======== Supplied records ========
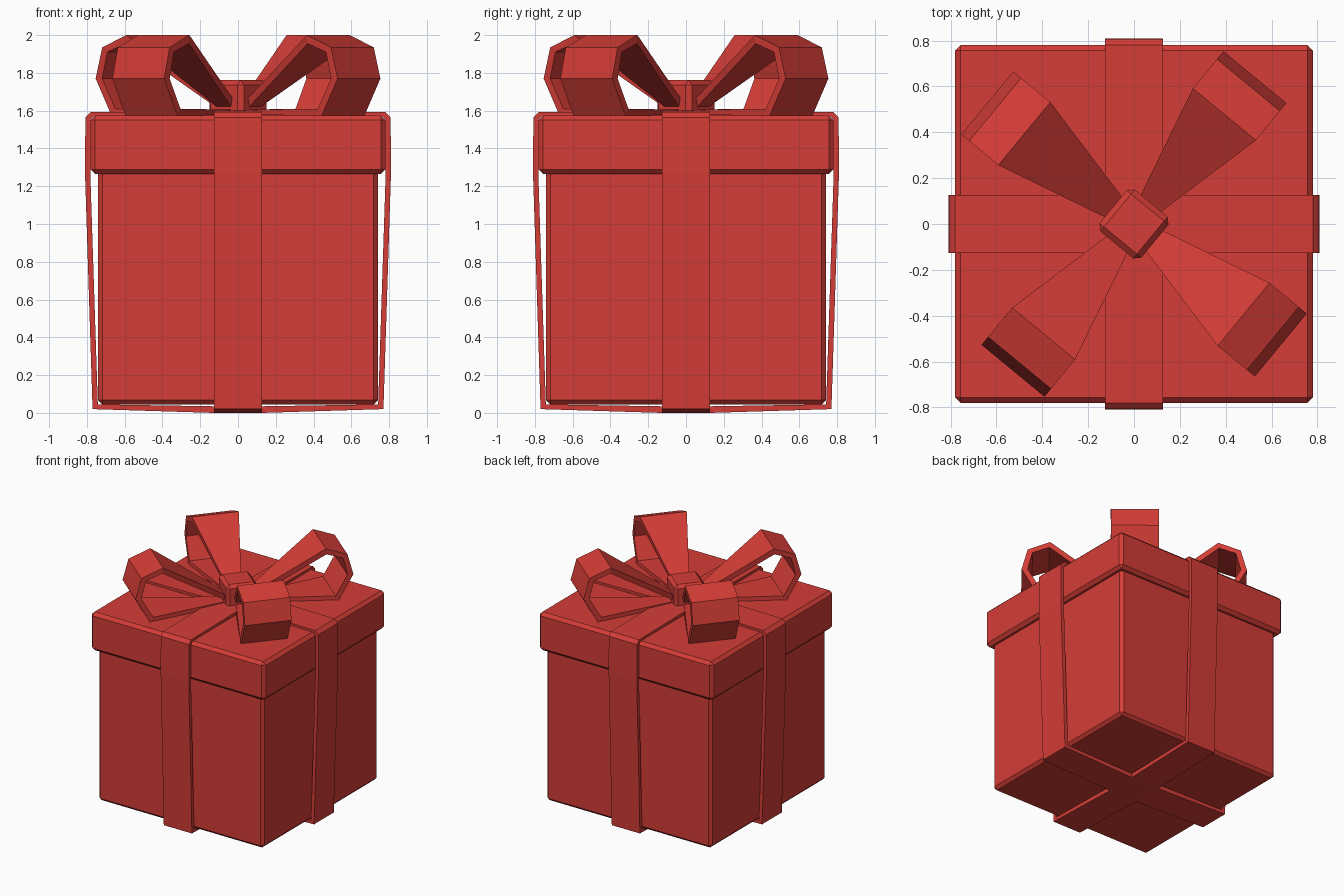
import bpy, bmesh, math
from mathutils import Matrix

cube = bpy.data.objects.get("Cube")
if cube:
    bpy.data.objects.remove(cube, do_unlink=True)

red = bpy.data.materials.new("gift red")
red.use_nodes = True
RED = (0.66, 0.046, 0.037, 1)
red.diffuse_color = RED
red.node_tree.nodes["Principled BSDF"].inputs["Base Color"].default_value = RED


def finish(name, bm, turn=0.0):
    bmesh.ops.rotate(bm, verts=bm.verts, matrix=Matrix.Rotation(turn, 3, 'Z'))
    bmesh.ops.recalc_face_normals(bm, faces=bm.faces)
    mesh = bpy.data.meshes.new(name)
    bm.to_mesh(mesh)
    bm.free()
    mesh.materials.append(red)
    ob = bpy.data.objects.new(name, mesh)
    bpy.context.collection.objects.link(ob)
    return ob


def block(name, half, z0, z1, bevel, turn=0.0):
    """Square box with chamfered edges."""
    bm = bmesh.new()
    bmesh.ops.create_cube(bm, size=1)
    for v in bm.verts:
        v.co = (v.co.x * 2 * half, v.co.y * 2 * half, z1 if v.co.z > 0 else z0)
    bmesh.ops.bevel(bm, geom=bm.edges[:], offset=bevel, segments=1, affect='EDGES')
    return finish(name, bm, turn)


def strap(name, outer, inner, half_width, turn):
    """Closed band between two matching (radius, height) loops."""
    bm = bmesh.new()
    rings = []
    for (ro, zo), (ri, zi) in zip(outer, inner):
        w = half_width(ro)
        rings.append([bm.verts.new(p) for p in
                      ((ro, -w, zo), (ro, w, zo), (ri, w, zi), (ri, -w, zi))])
    for a, b in zip(rings, rings[1:] + rings[:1]):
        for k in range(4):
            n = (k + 1) % 4
            bm.faces.new((a[k], a[n], b[n], b[k]))
    return finish(name, bm, turn)


# Box and lid
block("box", 0.74, 0.045, 1.3, 0.022)
block("lid", 0.78, 1.265, 1.575, 0.024)

# Two crossing ribbons wrapped round the box
out_half = [(0.13, 0.0), (0.77, 0.02), (0.81, 1.27), (0.808, 1.565), (0.78, 1.592), (0.13, 1.6)]
in_half = [(0.13, 0.035), (0.742, 0.045), (0.782, 1.27), (0.782, 1.55), (0.765, 1.57), (0.13, 1.57)]


def mirrored(half):
    return half + [(-x, z) for x, z in reversed(half)]


for name, turn in (("ribbon_across", 0), ("ribbon_front_to_back", math.pi / 2)):
    strap(name, mirrored(out_half), mirrored(in_half), lambda r: 0.126, turn)

# Four bow loops, narrow at the knot and wide at the tip
loop_out = [(0.06, 1.58), (0.72, 1.572), (0.83, 1.77), (0.785, 1.935), (0.62, 2.0), (0.06, 1.63)]
loop_in = [(0.1, 1.605), (0.695, 1.61), (0.785, 1.77), (0.75, 1.91), (0.625, 1.955), (0.1, 1.61)]
BOW_TURN = math.radians(50.5)
for i in range(4):
    strap(f"bow_loop_{i + 1}", loop_out, loop_in,
          lambda r: min(0.178, 0.03 + 0.24 * r), BOW_TURN + i * math.pi / 2)

# Knot in the middle of the bow
block("bow_knot", 0.118, 1.57, 1.762, 0.025, BOW_TURN)
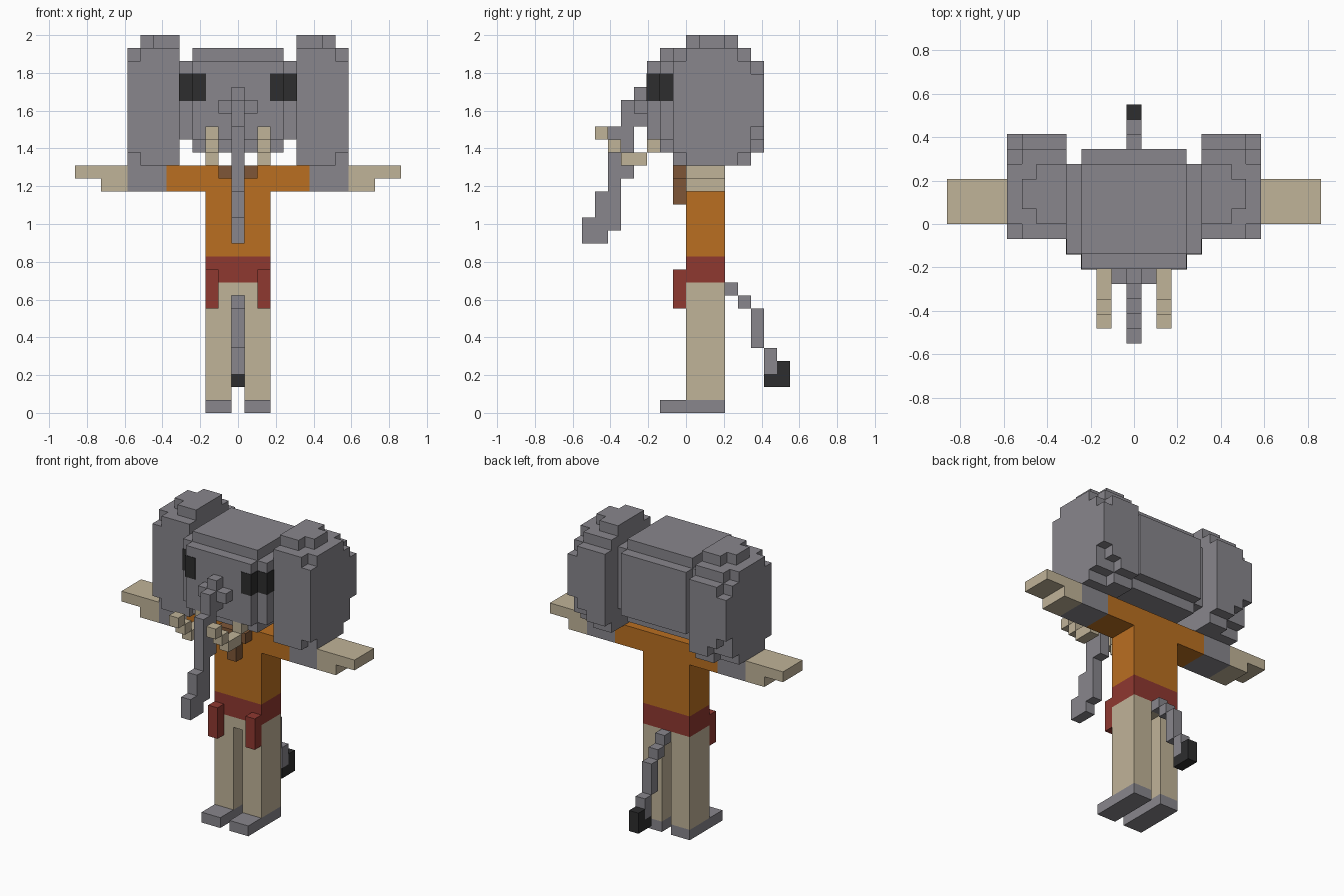
import bpy
import bmesh

cube = bpy.data.objects.get("Cube")
if cube:
    bpy.data.objects.remove(cube, do_unlink=True)

U = 2 / 29  # one block


def material(name, *rgb):
    linear = [((c / 255 + 0.055) / 1.055) ** 2.4 for c in rgb] + [1]
    mat = bpy.data.materials.new(name)
    mat.use_nodes = True
    mat.diffuse_color = linear
    mat.node_tree.nodes["Principled BSDF"].inputs["Base Color"].default_value = linear
    return mat


GREY = material("grey_skin", 136, 134, 140)
BEIGE = material("beige", 192, 179, 152)
ORANGE = material("orange_cloth", 186, 111, 33)
RED = material("red_cloth", 143, 56, 48)
BROWN = material("brown_cloth", 126, 86, 55)
DARK = material("near_black", 45, 45, 46)


def blocks(name, mat, *boxes, grow=0.0):
    """One object from boxes given in blocks as (x0, x1, y0, y1, z0, z1)."""
    bm = bmesh.new()
    for box in boxes:
        lo, hi = box[0::2], box[1::2]
        verts = bmesh.ops.create_cube(bm, size=1)["verts"]
        for v in verts:
            for i in range(3):
                v.co[i] = (hi[i] + grow if v.co[i] > 0 else lo[i] - grow) * U
    mesh = bpy.data.meshes.new(name)
    bm.to_mesh(mesh)
    bm.free()
    mesh.materials.append(mat)
    obj = bpy.data.objects.new(name, mesh)
    bpy.context.collection.objects.link(obj)
    return obj


def pair(name, mat, *boxes, grow=0.0):
    """The same part on both sides."""
    blocks("left_" + name, mat, *boxes, grow=grow)
    flipped = [(-b[1], -b[0], *b[2:]) for b in boxes]
    blocks("right_" + name, mat, *flipped, grow=grow)


# Legs and feet
pair("foot", GREY, (.5, 2.5, -2, 3, 0, 1))
pair("leg", BEIGE, (.5, 2.5, 0, 3, 1, 10))
blocks("crotch", BEIGE, (-.5, .5, 0, 3, 9, 10))

# Sash and hanging ends
blocks("sash", RED, (-2.5, 2.5, 0, 3, 10, 12))
pair("sash_end", RED, (1.5, 2.5, -1, 0, 8, 11))

# Shirt, tie and arms
blocks("shirt", ORANGE, (-2.5, 2.5, 0, 3, 12, 19))
pair("sleeve", ORANGE, (2.5, 5.5, 0, 3, 17, 19))
blocks("tie", BROWN, (-1.5, 1.5, -1, 0, 18, 19), (-.5, .5, -1, 0, 16, 18))
pair("forearm", GREY, (5.5, 8.5, 0, 3, 17, 19))
pair("hand", BEIGE, (8.5, 10.5, 0, 3, 17, 19), (10.5, 12.5, 0, 3, 18, 19))

# Head with stepped edges
blocks("head", GREY,
       (-3.5, 3.5, -2, 4, 20, 28),
       (-3.5, 3.5, -3, 5, 21, 27),
       (-4.5, 4.5, -2, 4, 21, 27))
pair("eye", DARK, (2.5, 3.5, -3, -2, 24, 26), (3.5, 4.5, -2, -1, 24, 26), grow=.04)

# Ears: full inner layer, rounded outer layer, stepped crown and back
pair("ear", GREY,
     (4.5, 7.5, -1, 4, 19, 28), (4.5, 7.5, 4, 5, 20, 28),
     (4.5, 6.5, 4, 5, 19, 20),
     (4.5, 6.5, 5, 6, 20, 27), (6.5, 7.5, 5, 6, 21, 27),
     (7.5, 8.5, 0, 4, 19, 28), (7.5, 8.5, -1, 5, 20, 27),
     (7.5, 8.5, 5, 6, 22, 26),
     (4.5, 6.5, 0, 4, 28, 29), (6.5, 7.5, 1, 3, 28, 29))

# Trunk, stepping forward as it falls
blocks("trunk", GREY,
       (-1.5, 1.5, -4, -3, 23, 24), (-.5, .5, -4, -3, 22, 25),
       (-.5, .5, -5, -4, 18, 24), (-.5, .5, -6, -5, 14, 22),
       (-.5, .5, -7, -6, 13, 17), (-.5, .5, -8, -7, 13, 15))

# Tusks curving down then up
pair("tusk", BEIGE,
     (1.5, 2.5, -3, -2, 20, 21), (1.5, 2.5, -5, -3, 19, 20),
     (1.5, 2.5, -6, -5, 20, 21), (1.5, 2.5, -7, -6, 21, 22))

# Tail with tuft
blocks("tail", GREY,
       (-.5, .5, 3, 4, 9, 10), (-.5, .5, 4, 5, 8, 9),
       (-.5, .5, 5, 6, 5, 8), (-.5, .5, 6, 7, 3, 5))
blocks("tail_tuft", DARK, (-.5, .5, 6, 7, 2, 3), (-.5, .5, 7, 8, 2, 4))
========
Pictures are to be dropped; every line of the records is to be returned unchanged.

import bpy, bmesh, math
from mathutils import Matrix

cube = bpy.data.objects.get("Cube")
if cube:
    bpy.data.objects.remove(cube, do_unlink=True)

red = bpy.data.materials.new("gift red")
red.use_nodes = True
RED = (0.66, 0.046, 0.037, 1)
red.diffuse_color = RED
red.node_tree.nodes["Principled BSDF"].inputs["Base Color"].default_value = RED


def finish(name, bm, turn=0.0):
    bmesh.ops.rotate(bm, verts=bm.verts, matrix=Matrix.Rotation(turn, 3, 'Z'))
    bmesh.ops.recalc_face_normals(bm, faces=bm.faces)
    mesh = bpy.data.meshes.new(name)
    bm.to_mesh(mesh)
    bm.free()
    mesh.materials.append(red)
    ob = bpy.data.objects.new(name, mesh)
    bpy.context.collection.objects.link(ob)
    return ob


def block(name, half, z0, z1, bevel, turn=0.0):
    """Square box with chamfered edges."""
    bm = bmesh.new()
    bmesh.ops.create_cube(bm, size=1)
    for v in bm.verts:
        v.co = (v.co.x * 2 * half, v.co.y * 2 * half, z1 if v.co.z > 0 else z0)
    bmesh.ops.bevel(bm, geom=bm.edges[:], offset=bevel, segments=1, affect='EDGES')
    return finish(name, bm, turn)


def strap(name, outer, inner, half_width, turn):
    """Closed band between two matching (radius, height) loops."""
    bm = bmesh.new()
    rings = []
    for (ro, zo), (ri, zi) in zip(outer, inner):
        w = half_width(ro)
        rings.append([bm.verts.new(p) for p in
                      ((ro, -w, zo), (ro, w, zo), (ri, w, zi), (ri, -w, zi))])
    for a, b in zip(rings, rings[1:] + rings[:1]):
        for k in range(4):
            n = (k + 1) % 4
            bm.faces.new((a[k], a[n], b[n], b[k]))
    return finish(name, bm, turn)


# Box and lid
block("box", 0.74, 0.045, 1.3, 0.022)
block("lid", 0.78, 1.265, 1.575, 0.024)

# Two crossing ribbons wrapped round the box
out_half = [(0.13, 0.0), (0.77, 0.02), (0.81, 1.27), (0.808, 1.565), (0.78, 1.592), (0.13, 1.6)]
in_half = [(0.13, 0.035), (0.742, 0.045), (0.782, 1.27), (0.782, 1.55), (0.765, 1.57), (0.13, 1.57)]


def mirrored(half):
    return half + [(-x, z) for x, z in reversed(half)]


for name, turn in (("ribbon_across", 0), ("ribbon_front_to_back", math.pi / 2)):
    strap(name, mirrored(out_half), mirrored(in_half), lambda r: 0.126, turn)

# Four bow loops, narrow at the knot and wide at the tip
loop_out = [(0.06, 1.58), (0.72, 1.572), (0.83, 1.77), (0.785, 1.935), (0.62, 2.0), (0.06, 1.63)]
loop_in = [(0.1, 1.605), (0.695, 1.61), (0.785, 1.77), (0.75, 1.91), (0.625, 1.955), (0.1, 1.61)]
BOW_TURN = math.radians(50.5)
for i in range(4):
    strap(f"bow_loop_{i + 1}", loop_out, loop_in,
          lambda r: min(0.178, 0.03 + 0.24 * r), BOW_TURN + i * math.pi / 2)

# Knot in the middle of the bow
block("bow_knot", 0.118, 1.57, 1.762, 0.025, BOW_TURN)
import bpy
import bmesh

cube = bpy.data.objects.get("Cube")
if cube:
    bpy.data.objects.remove(cube, do_unlink=True)

U = 2 / 29  # one block


def material(name, *rgb):
    linear = [((c / 255 + 0.055) / 1.055) ** 2.4 for c in rgb] + [1]
    mat = bpy.data.materials.new(name)
    mat.use_nodes = True
    mat.diffuse_color = linear
    mat.node_tree.nodes["Principled BSDF"].inputs["Base Color"].default_value = linear
    return mat


GREY = material("grey_skin", 136, 134, 140)
BEIGE = material("beige", 192, 179, 152)
ORANGE = material("orange_cloth", 186, 111, 33)
RED = material("red_cloth", 143, 56, 48)
BROWN = material("brown_cloth", 126, 86, 55)
DARK = material("near_black", 45, 45, 46)


def blocks(name, mat, *boxes, grow=0.0):
    """One object from boxes given in blocks as (x0, x1, y0, y1, z0, z1)."""
    bm = bmesh.new()
    for box in boxes:
        lo, hi = box[0::2], box[1::2]
        verts = bmesh.ops.create_cube(bm, size=1)["verts"]
        for v in verts:
            for i in range(3):
                v.co[i] = (hi[i] + grow if v.co[i] > 0 else lo[i] - grow) * U
    mesh = bpy.data.meshes.new(name)
    bm.to_mesh(mesh)
    bm.free()
    mesh.materials.append(mat)
    obj = bpy.data.objects.new(name, mesh)
    bpy.context.collection.objects.link(obj)
    return obj


def pair(name, mat, *boxes, grow=0.0):
    """The same part on both sides."""
    blocks("left_" + name, mat, *boxes, grow=grow)
    flipped = [(-b[1], -b[0], *b[2:]) for b in boxes]
    blocks("right_" + name, mat, *flipped, grow=grow)


# Legs and feet
pair("foot", GREY, (.5, 2.5, -2, 3, 0, 1))
pair("leg", BEIGE, (.5, 2.5, 0, 3, 1, 10))
blocks("crotch", BEIGE, (-.5, .5, 0, 3, 9, 10))

# Sash and hanging ends
blocks("sash", RED, (-2.5, 2.5, 0, 3, 10, 12))
pair("sash_end", RED, (1.5, 2.5, -1, 0, 8, 11))

# Shirt, tie and arms
blocks("shirt", ORANGE, (-2.5, 2.5, 0, 3, 12, 19))
pair("sleeve", ORANGE, (2.5, 5.5, 0, 3, 17, 19))
blocks("tie", BROWN, (-1.5, 1.5, -1, 0, 18, 19), (-.5, .5, -1, 0, 16, 18))
pair("forearm", GREY, (5.5, 8.5, 0, 3, 17, 19))
pair("hand", BEIGE, (8.5, 10.5, 0, 3, 17, 19), (10.5, 12.5, 0, 3, 18, 19))

# Head with stepped edges
blocks("head", GREY,
       (-3.5, 3.5, -2, 4, 20, 28),
       (-3.5, 3.5, -3, 5, 21, 27),
       (-4.5, 4.5, -2, 4, 21, 27))
pair("eye", DARK, (2.5, 3.5, -3, -2, 24, 26), (3.5, 4.5, -2, -1, 24, 26), grow=.04)

# Ears: full inner layer, rounded outer layer, stepped crown and back
pair("ear", GREY,
     (4.5, 7.5, -1, 4, 19, 28), (4.5, 7.5, 4, 5, 20, 28),
     (4.5, 6.5, 4, 5, 19, 20),
     (4.5, 6.5, 5, 6, 20, 27), (6.5, 7.5, 5, 6, 21, 27),
     (7.5, 8.5, 0, 4, 19, 28), (7.5, 8.5, -1, 5, 20, 27),
     (7.5, 8.5, 5, 6, 22, 26),
     (4.5, 6.5, 0, 4, 28, 29), (6.5, 7.5, 1, 3, 28, 29))

# Trunk, stepping forward as it falls
blocks("trunk", GREY,
       (-1.5, 1.5, -4, -3, 23, 24), (-.5, .5, -4, -3, 22, 25),
       (-.5, .5, -5, -4, 18, 24), (-.5, .5, -6, -5, 14, 22),
       (-.5, .5, -7, -6, 13, 17), (-.5, .5, -8, -7, 13, 15))

# Tusks curving down then up
pair("tusk", BEIGE,
     (1.5, 2.5, -3, -2, 20, 21), (1.5, 2.5, -5, -3, 19, 20),
     (1.5, 2.5, -6, -5, 20, 21), (1.5, 2.5, -7, -6, 21, 22))

# Tail with tuft
blocks("tail", GREY,
       (-.5, .5, 3, 4, 9, 10), (-.5, .5, 4, 5, 8, 9),
       (-.5, .5, 5, 6, 5, 8), (-.5, .5, 6, 7, 3, 5))
blocks("tail_tuft", DARK, (-.5, .5, 6, 7, 2, 3), (-.5, .5, 7, 8, 2, 4))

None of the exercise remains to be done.